- Task details:
Exactly as they appear, copy the lines from the start of the entries below to the line containing "m.diffuse_color = (*rgb, 1)", both ends included.

Dataset entries:

........

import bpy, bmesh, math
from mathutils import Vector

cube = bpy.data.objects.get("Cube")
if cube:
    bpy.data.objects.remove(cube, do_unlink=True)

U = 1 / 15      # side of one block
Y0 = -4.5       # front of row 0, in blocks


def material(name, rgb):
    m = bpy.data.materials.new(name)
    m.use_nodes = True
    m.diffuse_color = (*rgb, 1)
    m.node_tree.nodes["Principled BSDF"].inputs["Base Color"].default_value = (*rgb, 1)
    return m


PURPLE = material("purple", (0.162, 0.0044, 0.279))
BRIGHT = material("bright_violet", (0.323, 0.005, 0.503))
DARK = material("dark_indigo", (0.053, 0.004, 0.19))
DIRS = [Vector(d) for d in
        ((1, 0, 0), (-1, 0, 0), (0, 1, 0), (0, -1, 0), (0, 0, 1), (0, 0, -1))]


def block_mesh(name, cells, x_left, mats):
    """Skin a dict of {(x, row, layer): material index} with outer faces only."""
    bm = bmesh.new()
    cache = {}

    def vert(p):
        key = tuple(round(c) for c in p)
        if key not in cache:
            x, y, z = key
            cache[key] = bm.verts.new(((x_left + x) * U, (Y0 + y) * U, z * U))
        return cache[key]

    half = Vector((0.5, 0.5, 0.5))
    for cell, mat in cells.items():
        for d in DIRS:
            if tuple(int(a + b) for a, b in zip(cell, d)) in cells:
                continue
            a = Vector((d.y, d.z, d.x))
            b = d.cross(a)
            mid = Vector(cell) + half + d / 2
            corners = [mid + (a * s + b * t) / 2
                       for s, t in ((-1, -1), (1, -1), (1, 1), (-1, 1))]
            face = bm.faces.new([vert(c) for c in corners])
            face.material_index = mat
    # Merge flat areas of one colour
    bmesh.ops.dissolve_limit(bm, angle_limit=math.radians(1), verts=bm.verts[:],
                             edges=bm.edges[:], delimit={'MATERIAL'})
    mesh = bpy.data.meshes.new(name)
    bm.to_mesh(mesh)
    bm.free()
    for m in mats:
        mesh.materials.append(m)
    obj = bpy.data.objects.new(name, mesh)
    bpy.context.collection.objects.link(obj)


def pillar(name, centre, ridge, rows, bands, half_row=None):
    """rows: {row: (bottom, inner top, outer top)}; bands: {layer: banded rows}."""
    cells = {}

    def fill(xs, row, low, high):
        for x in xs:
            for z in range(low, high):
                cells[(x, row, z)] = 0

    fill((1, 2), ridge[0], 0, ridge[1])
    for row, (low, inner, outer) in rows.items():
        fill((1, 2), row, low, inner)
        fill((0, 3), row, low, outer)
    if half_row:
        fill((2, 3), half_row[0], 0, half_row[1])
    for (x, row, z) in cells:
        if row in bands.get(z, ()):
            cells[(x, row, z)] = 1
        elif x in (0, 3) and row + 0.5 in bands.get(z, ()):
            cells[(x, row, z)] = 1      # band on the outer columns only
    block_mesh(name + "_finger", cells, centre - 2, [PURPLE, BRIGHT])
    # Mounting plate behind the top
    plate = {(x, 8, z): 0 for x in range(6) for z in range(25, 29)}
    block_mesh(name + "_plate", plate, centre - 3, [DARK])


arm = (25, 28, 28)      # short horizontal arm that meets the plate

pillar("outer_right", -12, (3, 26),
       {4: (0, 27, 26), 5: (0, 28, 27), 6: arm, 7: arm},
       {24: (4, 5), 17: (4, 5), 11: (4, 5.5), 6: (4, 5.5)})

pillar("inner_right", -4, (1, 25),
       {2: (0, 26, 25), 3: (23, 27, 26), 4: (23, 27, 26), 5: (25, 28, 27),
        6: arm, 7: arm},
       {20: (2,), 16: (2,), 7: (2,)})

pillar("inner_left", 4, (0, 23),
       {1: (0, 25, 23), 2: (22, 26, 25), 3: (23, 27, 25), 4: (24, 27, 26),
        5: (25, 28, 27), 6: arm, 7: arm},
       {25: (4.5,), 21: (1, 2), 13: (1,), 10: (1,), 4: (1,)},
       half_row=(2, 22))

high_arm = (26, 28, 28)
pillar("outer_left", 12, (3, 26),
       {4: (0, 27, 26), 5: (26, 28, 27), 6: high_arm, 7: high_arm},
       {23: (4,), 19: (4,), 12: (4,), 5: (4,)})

........

- Answer below:
import bpy, bmesh, math
from mathutils import Vector

cube = bpy.data.objects.get("Cube")
if cube:
    bpy.data.objects.remove(cube, do_unlink=True)

U = 1 / 15      # side of one block
Y0 = -4.5       # front of row 0, in blocks


def material(name, rgb):
    m = bpy.data.materials.new(name)
    m.use_nodes = True
    m.diffuse_color = (*rgb, 1)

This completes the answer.